The dedicated and passionate team at Hawaiian Humane helped provide ongoing care to more than 200 unsterilized dogs for more than a year while a court heard the case against the breeders.
“The day we finally gained ownership of all the dogs, including the litters that had been born during the lengthy trial, we cried, we laughed, we rejoiced in being able to get justice for these animals,” Spencer recalls. “But most of all, we were so happy we could finally, officially give them the lives they deserved in homes throughout the community.”
Socially Conscious Sheltering
Given Hawaiʻi’s enduring commitment to animal welfare, it’s no surprise that the principles of Socially Conscious Sheltering guide the Hawaiian Humane Society. This concept supports the best outcomes for the animals and people they serve.
“These principles not only inform the way we care for the animals we shelter but — equally important — they also inform how we work with our community,” says Spencer. “That means always leading with integrity and transparency.”
“We work closely with neighboring islands’ humane societies and partner organizations on Oʻahu to share knowledge and resources because we face many of the same issues,” she says. “We are committed to being curious and innovative as a team to ensure the best outcomes for animals.”
The Hawaiian Humane Society offers many services and programs to Oʻahu residents, including pet adoptions, lost and found pet services, animal surrender, spay and neuter services for owned pets and Free-Roaming cats, humane investigations, pet food bank, youth and community education programs, and end-of-life services (humane euthanasia and cremation).
The organization’s Pet Kōkua outreach and education program focuses specifically on measures designed to keep pets and their people together, such as providing aid for families in need that can help improve their animals’ quality of life. A foster care program provides temporary, safe housing for pets in need if a family is in crisis.
“Some of the most vital services and programs we offer are those that tackle the issue of pet overpopulation. That effort enables us to multiply our mission outside of our shelter doors so that — ideally — we can prevent animals from needing us to begin with,” Spencer says.
“Our public, low-cost, or free spay and neuter services prevent unwanted litters, with a special emphasis on the sterilization of Free-Roaming cats. Our foster care program provides hundreds of caring homes for medically vulnerable animals. And our transfer program enables us to partner with other rescue organizations in the shared goal of saving more lives.”
Looking toward the future
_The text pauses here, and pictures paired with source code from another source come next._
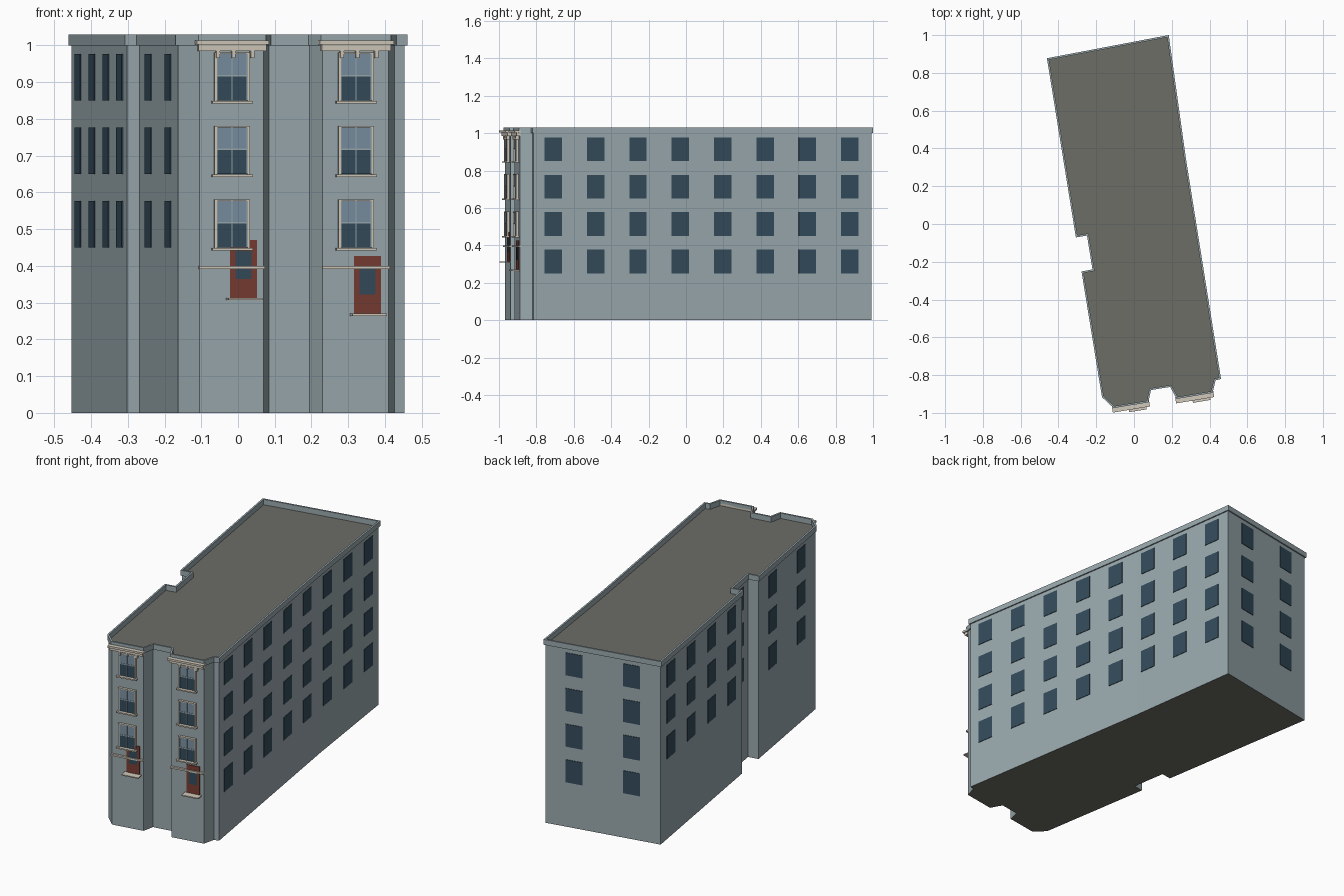
import bpy, bmesh
from mathutils import Vector

if "Cube" in bpy.data.objects:
    bpy.data.objects.remove(bpy.data.objects["Cube"])


def mat(name, r, g, b):
    m = bpy.data.materials.new(name)
    m.diffuse_color = [(c / 255) ** 2.2 for c in (r, g, b)] + [1]
    m.use_nodes = True
    m.node_tree.nodes["Principled BSDF"].inputs["Base Color"].default_value = m.diffuse_color
    return m


WALL = mat("wall_grey", 152, 167, 172)
ROOF = mat("roof_grey", 108, 109, 102)
GLASS = mat("dark_glass", 54, 76, 91)
PALE = mat("pale_glass", 120, 143, 160)
CREAM = mat("cream_trim", 208, 200, 186)
RED = mat("red_door", 118, 62, 52)

# Footprint, counter-clockwise from the front left corner
FOOT = [Vector(p) for p in [
    (-0.163, -0.913), (-0.105, -0.967), (0.07, -0.938), (0.084, -0.873),
    (0.195, -0.855), (0.23, -0.918), (0.41, -0.888), (0.426, -0.822),
    (0.453, -0.815), (0.268, 0.345), (0.178, 0.992), (-0.453, 0.872),
    (-0.302, -0.063), (-0.243, -0.053), (-0.212, -0.246), (-0.27, -0.257)]]
BAY1, BAY2 = (FOOT[1], FOOT[2]), (FOOT[5], FOOT[6])


def finish(name, bm, *mats):
    bmesh.ops.recalc_face_normals(bm, faces=bm.faces[:])
    me = bpy.data.meshes.new(name)
    bm.to_mesh(me)
    bm.free()
    for m in mats:
        me.materials.append(m)
    ob = bpy.data.objects.new(name, me)
    bpy.context.collection.objects.link(ob)
    return ob


def offset(poly, d):
    """Mitred outward offset of a counter-clockwise outline."""
    out = []
    for i, p in enumerate(poly):
        a = (p - poly[i - 1]).normalized()
        b = (poly[(i + 1) % len(poly)] - p).normalized()
        na, nb = Vector((a.y, -a.x)), Vector((b.y, -b.x))
        out.append(p + (na + nb) * d / (1 + na.dot(nb)))
    return out


def wall_boxes(name, material, items):
    """Boxes on walls: (wall, u0, u1, z0, z1, depth), u measured along the wall."""
    bm = bmesh.new()
    for (p, q), u0, u1, z0, z1, depth in items:
        d = (q - p).normalized()
        n = Vector((d.y, -d.x))
        ring = [p + d * u + n * w for u, w in
                ((u0, -0.003), (u1, -0.003), (u1, depth), (u0, depth))]
        lo = [bm.verts.new((v.x, v.y, z0)) for v in ring]
        hi = [bm.verts.new((v.x, v.y, z1)) for v in ring]
        bm.faces.new(lo)
        bm.faces.new(hi)
        for i in range(4):
            j = (i + 1) % 4
            bm.faces.new((lo[i], lo[j], hi[j], hi[i]))
    return finish(name, bm, material)


# Main block with roof
bm = bmesh.new()
base = bm.faces.new([bm.verts.new((p.x, p.y, 0)) for p in FOOT])
ext = bmesh.ops.extrude_face_region(bm, geom=[base], use_keep_orig=True)
bmesh.ops.translate(bm, vec=(0, 0, 1.0),
                    verts=[v for v in ext["geom"] if isinstance(v, bmesh.types.BMVert)])
bm.normal_update()
for f in bm.faces:
    f.material_index = 1 if abs(f.normal.z) > 0.5 else 0
finish("building_body", bm, WALL, ROOF)

# Parapet ring
bm = bmesh.new()
outer, inner = offset(FOOT, 0.007), offset(FOOT, -0.003)
rings = [[bm.verts.new((p.x, p.y, z)) for p in poly]
         for poly, z in ((outer, 1.0), (outer, 1.03), (inner, 1.03), (inner, 1.0))]
for k in range(4):
    a, b = rings[k], rings[(k + 1) % 4]
    for i in range(len(FOOT)):
        j = (i + 1) % len(FOOT)
        bm.faces.new((a[i], a[j], b[j], b[i]))
finish("parapet", bm, WALL)


# Plain windows on the side, back and notch walls
def window_grid(name, wall, us, rows, width=0.094):
    wall_boxes(name, GLASS, [(wall, u - width / 2, u + width / 2, z, z + 0.127, 0.003)
                             for u in us for z in rows])


def spaced(wall, n):
    length = (wall[1] - wall[0]).length
    return [length * (i + 0.5) / n for i in range(n)]


ALL_ROWS, UPPER = (0.25, 0.45, 0.65, 0.85), (0.45, 0.65, 0.85)
right_front, right_rear = (FOOT[8], FOOT[9]), (FOOT[9], FOOT[10])
slant = (FOOT[9] - FOOT[8]).length / (FOOT[9].y - FOOT[8].y)
ys = [-0.71 + 0.2265 * i for i in range(8)]
window_grid("right_front_windows", right_front,
            [(y - FOOT[8].y) * slant for y in ys[:5]], ALL_ROWS)
window_grid("right_rear_windows", right_rear,
            [(y - FOOT[9].y) * 1.01 for y in ys[5:]], ALL_ROWS)
for name, i, n, rows in (("back_windows", 10, 2, ALL_ROWS),
                         ("left_rear_windows", 11, 4, UPPER),
                         ("notch_windows", 13, 1, UPPER)):
    wall = (FOOT[i], FOOT[i + 1])
    window_grid(name, wall, spaced(wall, n), rows)
wall = (FOOT[15], FOOT[0])
window_grid("left_front_windows", wall, spaced(wall, 2), UPPER)

# Bay fronts: sash windows, doors, string courses, cornices
for side, bay, door_z in (("left", BAY1, 0.313), ("right", BAY2, 0.27)):
    L = (bay[1] - bay[0]).length
    c = L / 2
    lower, upper, bars, trim = [], [], [], []
    for z in UPPER:
        lower.append((bay, c - 0.045, c + 0.045, z, z + 0.068, 0.006))
        upper.append((bay, c - 0.045, c + 0.045, z + 0.068, z + 0.127, 0.008))
        bars += [(bay, c - 0.0015, c + 0.0015, z, z + 0.127, 0.010),
                 (bay, c - 0.043, c + 0.043, z + 0.065, z + 0.070, 0.010)]
        bars += [(bay, c + s * 0.042 - 0.002, c + s * 0.042 + 0.002, z, z + 0.127, 0.010)
                 for s in (-1, 1)]
        trim += [(bay, c + s * 0.046 - 0.003, c + s * 0.046 + 0.003, z - 0.002, z + 0.13, 0.014)
                 for s in (-1, 1)]
        trim += [(bay, c - 0.049, c + 0.049, z + 0.126, z + 0.131, 0.014),
                 (bay, c - 0.056, c + 0.056, z - 0.008, z - 0.001, 0.022)]
    wall_boxes(side + "_lower_sashes", GLASS, lower)
    wall_boxes(side + "_upper_sashes", PALE, upper)
    wall_boxes(side + "_sash_bars", WALL, bars)
    wall_boxes(side + "_window_trim", CREAM, trim)

    # Door with glass panel and step
    d = c + 0.032
    wall_boxes(side + "_door", RED, [(bay, d - 0.037, d + 0.037, door_z, door_z + 0.157, 0.004)])
    wall_boxes(side + "_door_glass", GLASS,
               [(bay, d - 0.022, d + 0.022, door_z + 0.052, door_z + 0.127, 0.006)])
    wall_boxes(side + "_door_step", CREAM,
               [(bay, d - 0.047, d + 0.047, door_z - 0.006, door_z, 0.042)])

    # String course, stepped cornice and brackets
    wall_boxes(side + "_string_course", CREAM, [(bay, -0.002, L + 0.002, 0.391, 0.4, 0.012)])
    wall_boxes(side + "_cornice", CREAM,
               [(bay, -0.012, L + 0.010, 1.002, 1.013, 0.030),
                (bay, -0.005, L + 0.004, 0.985, 1.002, 0.018)])
    wall_boxes(side + "_cornice_brackets", CREAM,
               [(bay, c + o - 0.005, c + o + 0.005, 0.966, 0.986, 0.018)
                for o in (-0.04, 0.003, 0.055)])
The Hawaiian Humane Society struggles with many of the same issues facing shelter organizations throughout the nation, such as reducing pet overpopulation and coping with the unique challenges created by the COVID-19 pandemic. However, since Hawaiʻi’s economy is highly dependent on tourism, the landscape has been challenging.
“Continuing to grow and fundraise in an economy that is still recovering from the lack of tourism and job creation over the past two years could have a decades-long impact on our organization,” says Spencer. “We may not even be entirely aware of the full impact yet. This pandemic has greatly changed our community. And, in turn, we have seen animals affected when families lose housing and financial stability in an environment that is already difficult to thrive in.”
Despite these challenges, the team at Hawaiian Humane will soon be able to provide even more support to the West Oʻahu community at a second site, which is slated to open in early 2023.
That progress is primarily thanks to the commitment and support of the community, says Spencer. “Oʻahu is known as the gathering place,” she says. “This is truly how I view our organization as well. The people who support our mission, and who care as deeply for animals as we do, congregate here with us. Thankfully, this is as true now as it was 140 years ago when our organization was founded.”